* What needs to be done *
For the word "context", count the lines below that contain it. Give the number alone.

* Data for this exercise *
==============================

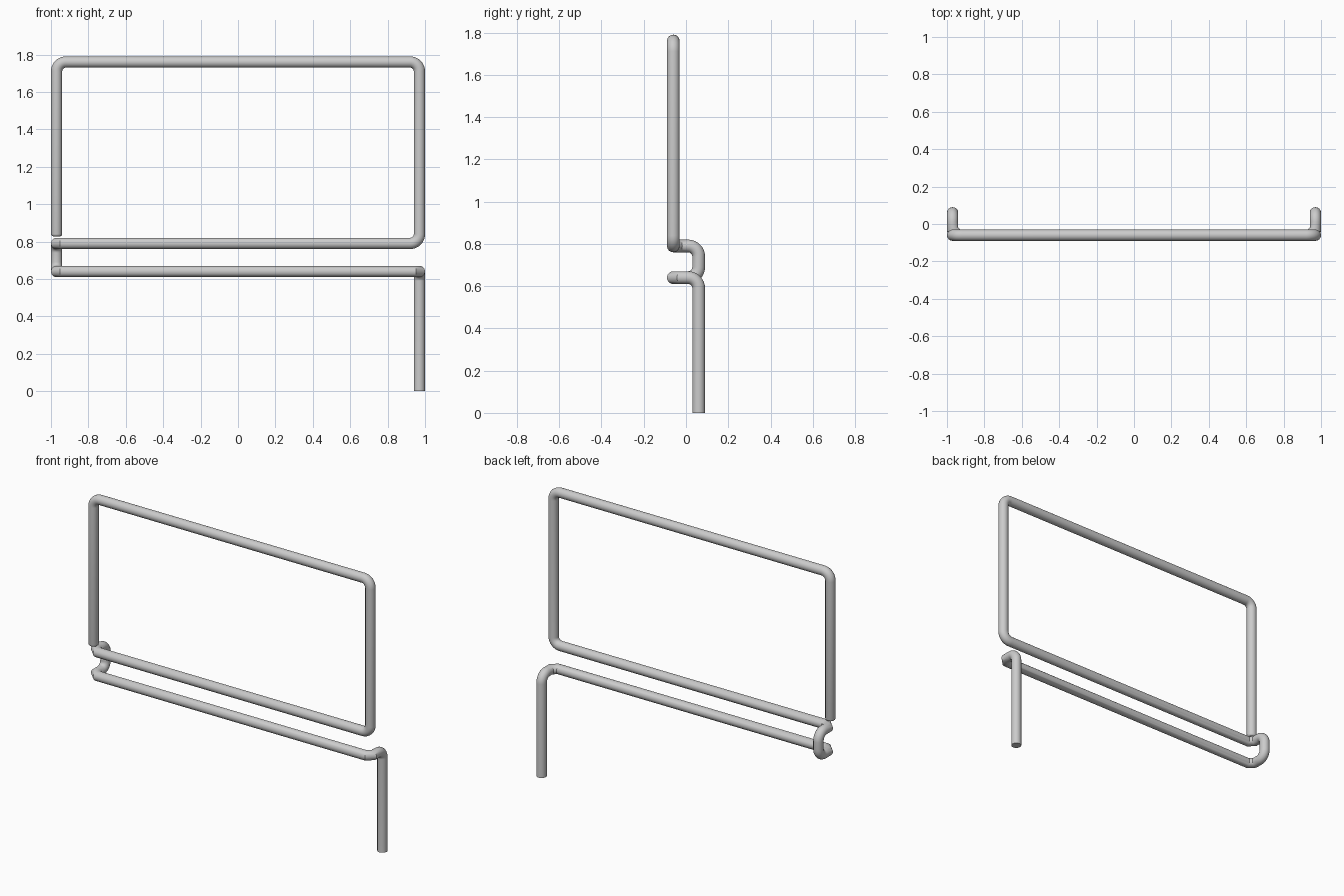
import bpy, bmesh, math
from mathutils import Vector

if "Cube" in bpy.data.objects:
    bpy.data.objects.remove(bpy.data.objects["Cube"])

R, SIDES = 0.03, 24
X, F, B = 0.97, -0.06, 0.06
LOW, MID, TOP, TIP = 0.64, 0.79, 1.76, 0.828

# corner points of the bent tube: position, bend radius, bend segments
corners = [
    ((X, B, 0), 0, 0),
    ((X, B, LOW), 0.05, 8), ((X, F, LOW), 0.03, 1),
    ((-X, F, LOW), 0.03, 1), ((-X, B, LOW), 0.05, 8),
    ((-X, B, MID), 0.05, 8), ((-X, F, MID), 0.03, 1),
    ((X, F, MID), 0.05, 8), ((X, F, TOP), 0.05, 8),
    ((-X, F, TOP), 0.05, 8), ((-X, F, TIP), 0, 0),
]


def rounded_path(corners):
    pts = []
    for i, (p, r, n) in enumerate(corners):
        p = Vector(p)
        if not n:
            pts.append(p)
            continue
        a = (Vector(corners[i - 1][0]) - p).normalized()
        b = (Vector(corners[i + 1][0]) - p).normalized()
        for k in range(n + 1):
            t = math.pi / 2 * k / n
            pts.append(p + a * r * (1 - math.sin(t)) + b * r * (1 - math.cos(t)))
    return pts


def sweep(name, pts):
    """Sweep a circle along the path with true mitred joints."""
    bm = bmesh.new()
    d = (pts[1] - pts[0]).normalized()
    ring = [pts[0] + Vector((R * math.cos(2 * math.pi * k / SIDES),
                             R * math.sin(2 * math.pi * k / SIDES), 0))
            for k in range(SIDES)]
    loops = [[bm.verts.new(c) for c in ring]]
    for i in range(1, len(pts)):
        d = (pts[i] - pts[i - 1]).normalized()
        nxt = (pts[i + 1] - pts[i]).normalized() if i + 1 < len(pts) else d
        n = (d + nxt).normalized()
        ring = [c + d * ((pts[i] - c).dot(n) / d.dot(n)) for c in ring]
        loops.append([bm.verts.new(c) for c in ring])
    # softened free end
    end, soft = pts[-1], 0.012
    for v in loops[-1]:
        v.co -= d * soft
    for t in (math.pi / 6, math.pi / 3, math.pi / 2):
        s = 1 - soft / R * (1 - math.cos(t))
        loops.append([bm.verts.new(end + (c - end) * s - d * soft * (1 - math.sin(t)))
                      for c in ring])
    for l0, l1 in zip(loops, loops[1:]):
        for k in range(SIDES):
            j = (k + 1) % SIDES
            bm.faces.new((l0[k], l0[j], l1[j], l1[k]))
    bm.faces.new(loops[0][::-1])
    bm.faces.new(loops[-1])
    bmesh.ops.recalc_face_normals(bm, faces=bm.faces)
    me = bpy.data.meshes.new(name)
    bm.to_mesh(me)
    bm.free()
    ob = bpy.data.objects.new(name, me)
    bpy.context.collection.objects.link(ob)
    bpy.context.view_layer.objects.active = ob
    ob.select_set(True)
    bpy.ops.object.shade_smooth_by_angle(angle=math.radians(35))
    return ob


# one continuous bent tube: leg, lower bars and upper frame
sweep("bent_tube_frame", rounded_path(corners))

==============================

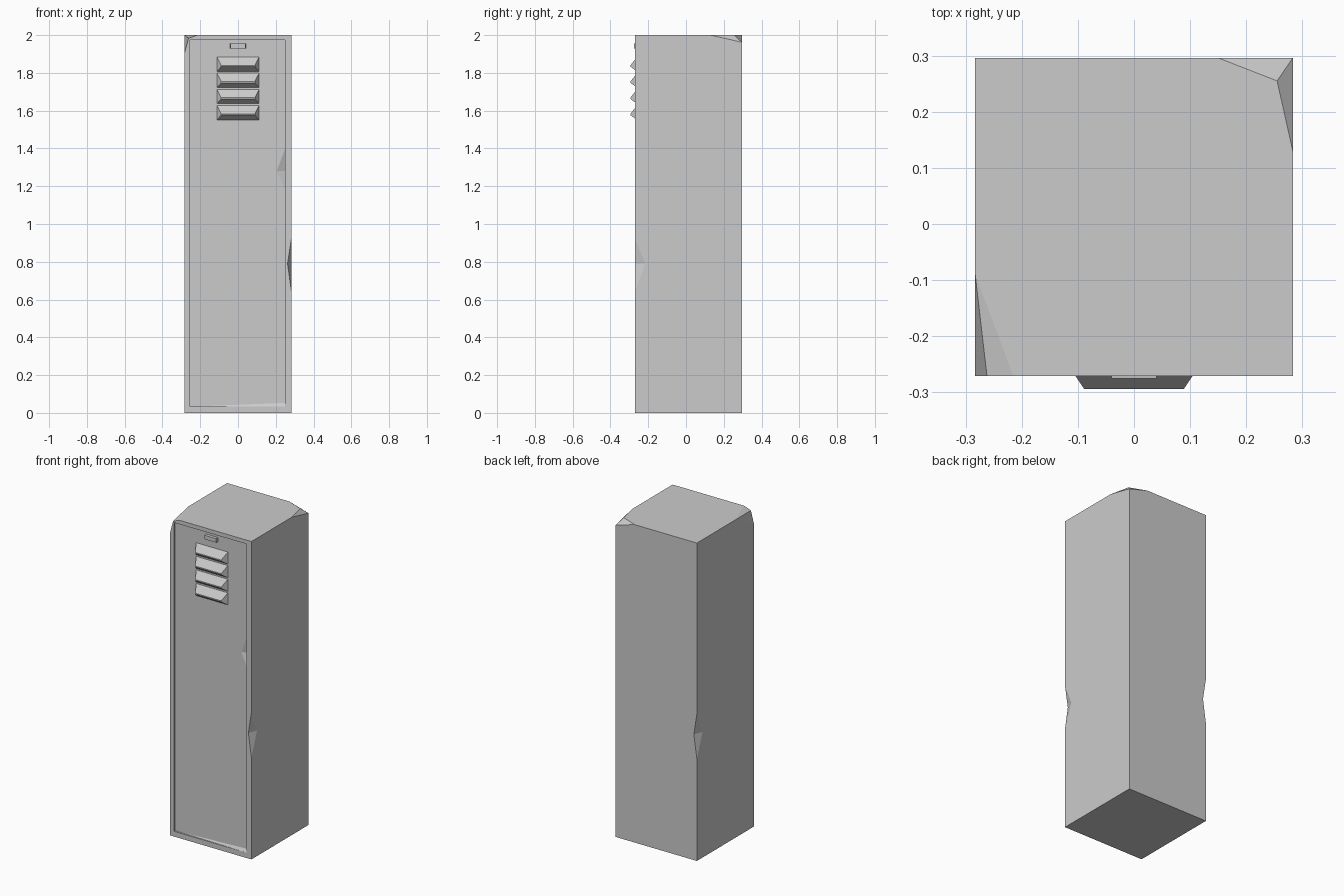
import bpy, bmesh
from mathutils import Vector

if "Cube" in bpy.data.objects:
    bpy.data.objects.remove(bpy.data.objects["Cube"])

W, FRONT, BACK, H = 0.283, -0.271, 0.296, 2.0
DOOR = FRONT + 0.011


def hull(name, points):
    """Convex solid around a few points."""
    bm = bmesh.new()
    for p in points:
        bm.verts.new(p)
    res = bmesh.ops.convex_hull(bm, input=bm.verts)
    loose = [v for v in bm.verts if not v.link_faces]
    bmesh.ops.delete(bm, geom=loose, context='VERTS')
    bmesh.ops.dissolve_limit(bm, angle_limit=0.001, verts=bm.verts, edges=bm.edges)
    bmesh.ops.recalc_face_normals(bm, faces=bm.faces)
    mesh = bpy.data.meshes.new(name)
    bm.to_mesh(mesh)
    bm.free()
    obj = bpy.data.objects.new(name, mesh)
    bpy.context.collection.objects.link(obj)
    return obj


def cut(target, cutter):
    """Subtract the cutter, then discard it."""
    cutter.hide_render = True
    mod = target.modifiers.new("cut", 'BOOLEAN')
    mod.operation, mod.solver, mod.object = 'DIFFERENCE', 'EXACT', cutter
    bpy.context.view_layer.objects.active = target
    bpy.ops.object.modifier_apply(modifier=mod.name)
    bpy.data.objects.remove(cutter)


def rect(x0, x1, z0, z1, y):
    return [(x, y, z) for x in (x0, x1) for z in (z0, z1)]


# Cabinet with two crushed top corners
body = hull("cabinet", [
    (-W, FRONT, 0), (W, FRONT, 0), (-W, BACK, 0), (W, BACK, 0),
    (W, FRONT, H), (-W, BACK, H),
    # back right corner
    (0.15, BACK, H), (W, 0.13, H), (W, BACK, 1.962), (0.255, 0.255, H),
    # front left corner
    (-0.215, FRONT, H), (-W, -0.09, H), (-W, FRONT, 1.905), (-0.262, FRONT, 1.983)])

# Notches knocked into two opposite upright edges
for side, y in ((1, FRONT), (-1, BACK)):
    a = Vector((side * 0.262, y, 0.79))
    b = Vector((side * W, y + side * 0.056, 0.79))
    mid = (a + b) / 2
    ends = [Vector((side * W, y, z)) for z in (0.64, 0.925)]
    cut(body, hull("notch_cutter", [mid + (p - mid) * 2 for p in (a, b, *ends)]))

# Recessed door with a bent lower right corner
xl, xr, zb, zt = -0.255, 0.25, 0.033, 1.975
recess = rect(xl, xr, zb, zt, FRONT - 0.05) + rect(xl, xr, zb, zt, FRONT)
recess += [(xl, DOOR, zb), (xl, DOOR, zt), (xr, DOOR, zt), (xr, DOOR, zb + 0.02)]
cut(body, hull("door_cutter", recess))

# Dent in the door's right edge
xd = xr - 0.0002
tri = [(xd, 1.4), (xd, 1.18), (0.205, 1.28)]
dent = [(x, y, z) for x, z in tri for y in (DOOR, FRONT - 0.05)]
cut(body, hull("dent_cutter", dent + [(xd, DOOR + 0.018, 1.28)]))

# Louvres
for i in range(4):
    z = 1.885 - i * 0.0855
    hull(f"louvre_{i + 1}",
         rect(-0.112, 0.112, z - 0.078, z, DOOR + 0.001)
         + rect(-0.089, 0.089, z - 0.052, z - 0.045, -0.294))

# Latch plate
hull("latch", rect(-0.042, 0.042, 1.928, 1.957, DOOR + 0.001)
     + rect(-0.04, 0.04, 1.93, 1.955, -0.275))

==============================

* Result *
5